**WORK REQUEST:**
Restate the records that follow word for word. Omit the images.

**Stored data:**
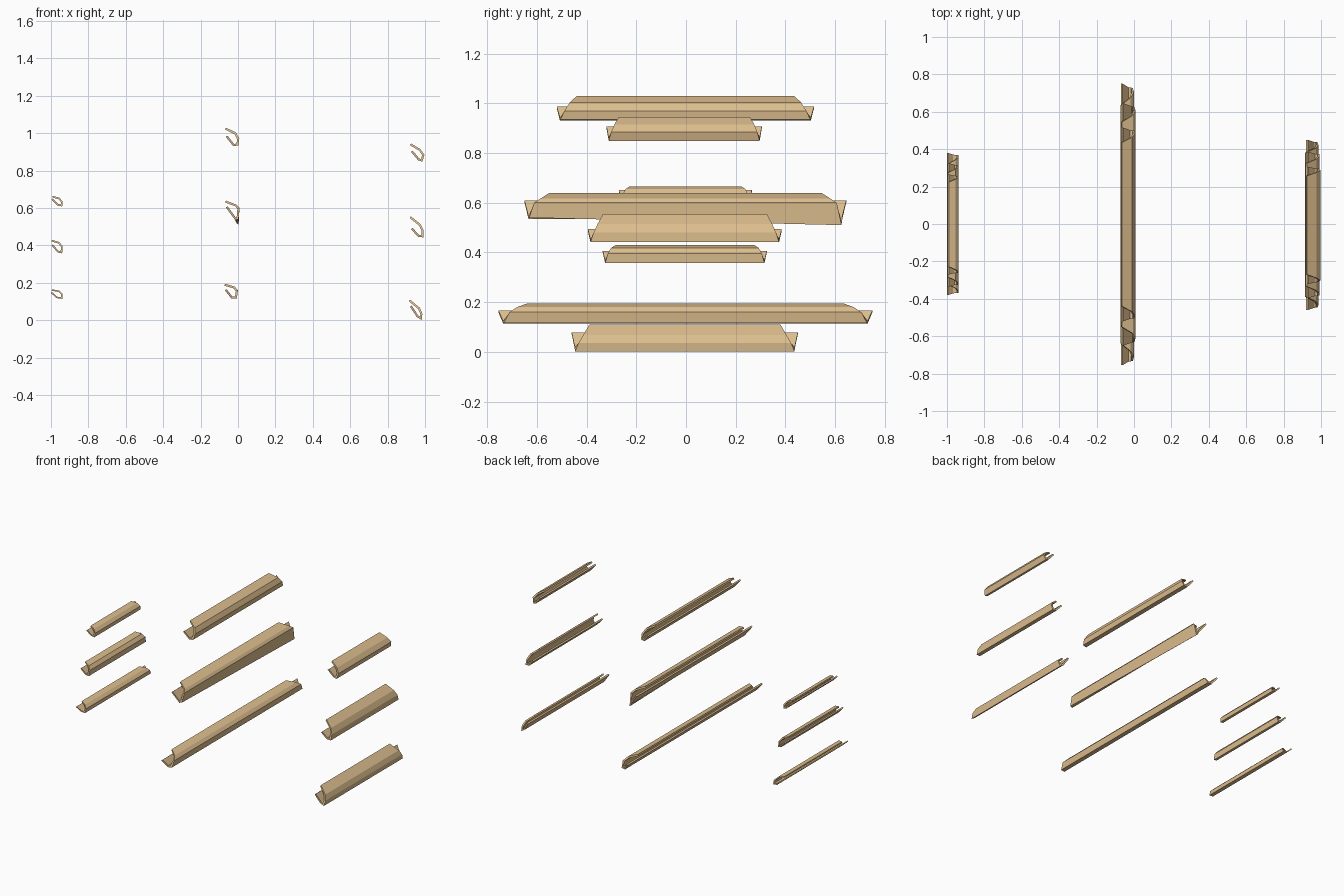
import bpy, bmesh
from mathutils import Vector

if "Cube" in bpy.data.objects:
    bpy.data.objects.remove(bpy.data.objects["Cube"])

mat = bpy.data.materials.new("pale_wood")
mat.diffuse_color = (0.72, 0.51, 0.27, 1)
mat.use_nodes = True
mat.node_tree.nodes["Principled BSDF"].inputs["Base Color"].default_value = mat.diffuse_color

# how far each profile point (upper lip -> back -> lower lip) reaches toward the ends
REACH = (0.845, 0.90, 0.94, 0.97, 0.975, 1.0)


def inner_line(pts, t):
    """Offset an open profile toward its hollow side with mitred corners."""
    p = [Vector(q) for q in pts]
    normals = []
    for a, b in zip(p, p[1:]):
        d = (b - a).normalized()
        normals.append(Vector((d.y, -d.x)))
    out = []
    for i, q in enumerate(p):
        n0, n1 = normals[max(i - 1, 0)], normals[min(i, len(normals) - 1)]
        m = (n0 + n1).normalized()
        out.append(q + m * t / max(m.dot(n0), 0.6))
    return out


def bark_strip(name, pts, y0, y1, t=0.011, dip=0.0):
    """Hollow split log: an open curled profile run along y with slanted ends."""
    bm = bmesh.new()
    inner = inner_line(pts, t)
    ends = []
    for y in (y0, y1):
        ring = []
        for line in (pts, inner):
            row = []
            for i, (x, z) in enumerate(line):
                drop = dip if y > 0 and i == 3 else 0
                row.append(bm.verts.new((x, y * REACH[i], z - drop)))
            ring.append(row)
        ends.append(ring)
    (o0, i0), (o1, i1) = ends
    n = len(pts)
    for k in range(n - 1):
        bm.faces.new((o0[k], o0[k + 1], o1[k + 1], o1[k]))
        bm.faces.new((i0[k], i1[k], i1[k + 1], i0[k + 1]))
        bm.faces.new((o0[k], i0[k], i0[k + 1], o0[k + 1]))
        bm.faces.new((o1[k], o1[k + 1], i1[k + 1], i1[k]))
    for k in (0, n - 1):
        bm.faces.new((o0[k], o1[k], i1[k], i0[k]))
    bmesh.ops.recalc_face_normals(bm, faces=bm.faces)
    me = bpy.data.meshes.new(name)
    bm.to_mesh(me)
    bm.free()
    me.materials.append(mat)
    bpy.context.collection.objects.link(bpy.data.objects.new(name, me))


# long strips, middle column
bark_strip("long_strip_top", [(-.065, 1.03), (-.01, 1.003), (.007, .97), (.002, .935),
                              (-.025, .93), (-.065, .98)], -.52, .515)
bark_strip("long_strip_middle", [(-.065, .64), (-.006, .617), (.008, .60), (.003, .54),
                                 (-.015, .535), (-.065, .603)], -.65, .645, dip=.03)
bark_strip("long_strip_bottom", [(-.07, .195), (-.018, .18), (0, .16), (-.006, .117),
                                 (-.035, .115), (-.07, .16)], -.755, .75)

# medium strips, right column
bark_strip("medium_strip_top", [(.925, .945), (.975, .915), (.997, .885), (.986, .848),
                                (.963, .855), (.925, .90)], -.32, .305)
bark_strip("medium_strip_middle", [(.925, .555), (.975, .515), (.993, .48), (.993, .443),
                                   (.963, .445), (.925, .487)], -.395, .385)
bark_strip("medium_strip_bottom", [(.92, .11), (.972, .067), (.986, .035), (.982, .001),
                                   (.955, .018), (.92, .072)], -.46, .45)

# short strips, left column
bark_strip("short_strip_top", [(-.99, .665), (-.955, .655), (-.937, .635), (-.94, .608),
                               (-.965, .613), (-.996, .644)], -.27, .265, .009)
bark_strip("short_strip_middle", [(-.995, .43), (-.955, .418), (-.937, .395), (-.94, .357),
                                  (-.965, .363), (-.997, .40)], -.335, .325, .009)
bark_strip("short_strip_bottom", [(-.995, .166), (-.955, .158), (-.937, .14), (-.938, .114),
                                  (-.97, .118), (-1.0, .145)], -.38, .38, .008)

**TASK RESPONSE:**
import bpy, bmesh
from mathutils import Vector

if "Cube" in bpy.data.objects:
    bpy.data.objects.remove(bpy.data.objects["Cube"])

mat = bpy.data.materials.new("pale_wood")
mat.diffuse_color = (0.72, 0.51, 0.27, 1)
mat.use_nodes = True
mat.node_tree.nodes["Principled BSDF"].inputs["Base Color"].default_value = mat.diffuse_color

# how far each profile point (upper lip -> back -> lower lip) reaches toward the ends
REACH = (0.845, 0.90, 0.94, 0.97, 0.975, 1.0)


def inner_line(pts, t):
    """Offset an open profile toward its hollow side with mitred corners."""
    p = [Vector(q) for q in pts]
    normals = []
    for a, b in zip(p, p[1:]):
        d = (b - a).normalized()
        normals.append(Vector((d.y, -d.x)))
    out = []
    for i, q in enumerate(p):
        n0, n1 = normals[max(i - 1, 0)], normals[min(i, len(normals) - 1)]
        m = (n0 + n1).normalized()
        out.append(q + m * t / max(m.dot(n0), 0.6))
    return out


def bark_strip(name, pts, y0, y1, t=0.011, dip=0.0):
    """Hollow split log: an open curled profile run along y with slanted ends."""
    bm = bmesh.new()
    inner = inner_line(pts, t)
    ends = []
    for y in (y0, y1):
        ring = []
        for line in (pts, inner):
            row = []
            for i, (x, z) in enumerate(line):
                drop = dip if y > 0 and i == 3 else 0
                row.append(bm.verts.new((x, y * REACH[i], z - drop)))
            ring.append(row)
        ends.append(ring)
    (o0, i0), (o1, i1) = ends
    n = len(pts)
    for k in range(n - 1):
        bm.faces.new((o0[k], o0[k + 1], o1[k + 1], o1[k]))
        bm.faces.new((i0[k], i1[k], i1[k + 1], i0[k + 1]))
        bm.faces.new((o0[k], i0[k], i0[k + 1], o0[k + 1]))
        bm.faces.new((o1[k], o1[k + 1], i1[k + 1], i1[k]))
    for k in (0, n - 1):
        bm.faces.new((o0[k], o1[k], i1[k], i0[k]))
    bmesh.ops.recalc_face_normals(bm, faces=bm.faces)
    me = bpy.data.meshes.new(name)
    bm.to_mesh(me)
    bm.free()
    me.materials.append(mat)
    bpy.context.collection.objects.link(bpy.data.objects.new(name, me))


# long strips, middle column
bark_strip("long_strip_top", [(-.065, 1.03), (-.01, 1.003), (.007, .97), (.002, .935),
                              (-.025, .93), (-.065, .98)], -.52, .515)
bark_strip("long_strip_middle", [(-.065, .64), (-.006, .617), (.008, .60), (.003, .54),
                                 (-.015, .535), (-.065, .603)], -.65, .645, dip=.03)
bark_strip("long_strip_bottom", [(-.07, .195), (-.018, .18), (0, .16), (-.006, .117),
                                 (-.035, .115), (-.07, .16)], -.755, .75)

# medium strips, right column
bark_strip("medium_strip_top", [(.925, .945), (.975, .915), (.997, .885), (.986, .848),
                                (.963, .855), (.925, .90)], -.32, .305)
bark_strip("medium_strip_middle", [(.925, .555), (.975, .515), (.993, .48), (.993, .443),
                                   (.963, .445), (.925, .487)], -.395, .385)
bark_strip("medium_strip_bottom", [(.92, .11), (.972, .067), (.986, .035), (.982, .001),
                                   (.955, .018), (.92, .072)], -.46, .45)

# short strips, left column
bark_strip("short_strip_top", [(-.99, .665), (-.955, .655), (-.937, .635), (-.94, .608),
                               (-.965, .613), (-.996, .644)], -.27, .265, .009)
bark_strip("short_strip_middle", [(-.995, .43), (-.955, .418), (-.937, .395), (-.94, .357),
                                  (-.965, .363), (-.997, .40)], -.335, .325, .009)
bark_strip("short_strip_bottom", [(-.995, .166), (-.955, .158), (-.937, .14), (-.938, .114),
                                  (-.97, .118), (-1.0, .145)], -.38, .38, .008)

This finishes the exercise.